The eucalyptus tree has very small fibers, in fact probably the shortest fibers of any hardwood, and as short as 0.65 mm or 0.025 inches (just a fraction of an inch!). Softwood fibers, like pine, on the other hand are as long as 2 mm or 0.078 inches long. The fibers are also very fine and they are able to resist collapse, meaning they don't flatten out. This is a great advantage for textiles because they are soft and they also bulk out nicely.
Fabrics Made from Eucalyptus
Perhaps surprisingly, the first eucalyptus fabric was produced more than a decade ago by an Austrian company, Lenzing. Established as one of the world leaders of textiles, Lenzing has set global standards for man-made cellulose fibers, including classic viscose, modal and Tencel (which is made using the eco-friendly "closed-loop" system that enables manufacturers to reuse solvents).
In 2009, an innovative US fabric manufacturer, Valley Forge Fabrics, joined forces with Lenzing in an endeavor to make eucalyptus sheets in America. The first experiments didn't go well, but then they created a variant of Tencel which worked. Today Lenzing Fibers Inc. is the only company in North America making this type of fiber.
One of the first advantages of bed sheets made from eucalyptus trees that the folks at Valley Forge identified was that because of the natural antibacterial and antimicrobial properties of the eucalyptus, dust mites were minimized (according to a formal test undertaken by the American Society for Testing and Materials). But they soon discovered that with a few initial washes, they also became incredibly soft and absorbent. They have also found that they last. As a result the company caters specifically to the hospitality market where sheets have to be washed over and over and over again, as guests change.

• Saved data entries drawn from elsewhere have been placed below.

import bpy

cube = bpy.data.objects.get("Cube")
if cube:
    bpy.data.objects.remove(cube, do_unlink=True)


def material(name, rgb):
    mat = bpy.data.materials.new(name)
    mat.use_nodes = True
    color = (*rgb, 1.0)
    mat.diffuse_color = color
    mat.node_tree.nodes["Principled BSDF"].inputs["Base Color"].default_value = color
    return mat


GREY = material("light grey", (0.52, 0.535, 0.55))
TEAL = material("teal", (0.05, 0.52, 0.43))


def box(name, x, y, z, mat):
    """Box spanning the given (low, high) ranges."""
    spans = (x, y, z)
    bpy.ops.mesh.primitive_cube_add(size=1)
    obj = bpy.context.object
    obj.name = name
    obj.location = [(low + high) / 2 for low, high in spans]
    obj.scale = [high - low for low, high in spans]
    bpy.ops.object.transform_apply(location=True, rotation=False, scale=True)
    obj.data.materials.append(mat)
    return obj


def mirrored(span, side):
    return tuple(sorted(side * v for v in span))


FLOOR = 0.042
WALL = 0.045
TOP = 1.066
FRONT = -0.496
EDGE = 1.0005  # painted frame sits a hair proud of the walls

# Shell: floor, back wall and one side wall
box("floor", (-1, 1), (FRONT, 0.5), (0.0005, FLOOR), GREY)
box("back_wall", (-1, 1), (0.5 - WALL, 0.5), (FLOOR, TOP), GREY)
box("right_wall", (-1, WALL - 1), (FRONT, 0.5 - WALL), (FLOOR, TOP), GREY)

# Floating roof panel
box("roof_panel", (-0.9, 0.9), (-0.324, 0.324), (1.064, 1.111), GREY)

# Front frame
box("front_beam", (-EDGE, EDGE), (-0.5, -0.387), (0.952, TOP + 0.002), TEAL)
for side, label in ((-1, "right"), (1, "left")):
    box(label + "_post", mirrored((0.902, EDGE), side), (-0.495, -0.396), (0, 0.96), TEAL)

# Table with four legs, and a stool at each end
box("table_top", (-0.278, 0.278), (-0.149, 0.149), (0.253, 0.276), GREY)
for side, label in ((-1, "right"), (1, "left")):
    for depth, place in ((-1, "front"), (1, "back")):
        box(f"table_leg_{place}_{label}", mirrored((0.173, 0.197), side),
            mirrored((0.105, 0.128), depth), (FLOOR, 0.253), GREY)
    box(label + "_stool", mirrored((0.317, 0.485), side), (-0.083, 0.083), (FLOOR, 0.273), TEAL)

Although fibers from eucalyptus, like bamboo's viscose rayon, are cellulosic, the Federal Trade Commission (FTC) classifies the fiber from eucalyptus as "Lyocell". The reason for any type of differentiation is largely because a variety of toxic chemicals are used to make viscose rayon from bamboo, whereas only one solvent is used for Lyocell, and it is not toxic. In fact the process used for Lyocell allows the solvent to be recycled and reused.
Today Valley Forge Fabrics have also chosen to manufacture a blend of cotton or polyester that is mixed with their Lyocell, their eucalyptus fiber.
Generally Lyocell – or eucalyptus – sheets are more expensive than other types, but they are easy to wash and they don't wrinkle unpleasantly.
What People say about Sheets Made from Eucalyptus
Many people who opt for sheets made from Lyocell or other forms of eucalyptus do so because they are different (because they want to know what they are like). Many who go back for more, do so because they find that they love sleeping on, or between them.
We searched a selection of review sites on the Internet to see what people had to say – both good and bad. Here are ten of the best/worst comments:
- "These are the best sheets I have ever slept on."
- "They are cool and wonderful."
- "Not a good green product."
- "I really like the softness of them."
- "They are extremely soft and so comfortable to sleep in."
- "They breathe well but still feel durable and strong."
- "I do NOT recommend these sheets at all."
- "I love this sheet set!! I have had them for a year now, and they are still perfect, though all the washing and drying. Super soft!"
- "Don't waste your money."
- "Just went out yesterday to buy a second set and love them."
Like everything in life, some people like sheets made from eucalyptus fibers and some don't. Additionally, some eucalyptus sheets are made to a higher quality than others. If you are going to try them for the first time, buy from a reputable manufacturer and choose the best quality you can afford. Then review your sheets so that other people get a good idea of what to expect.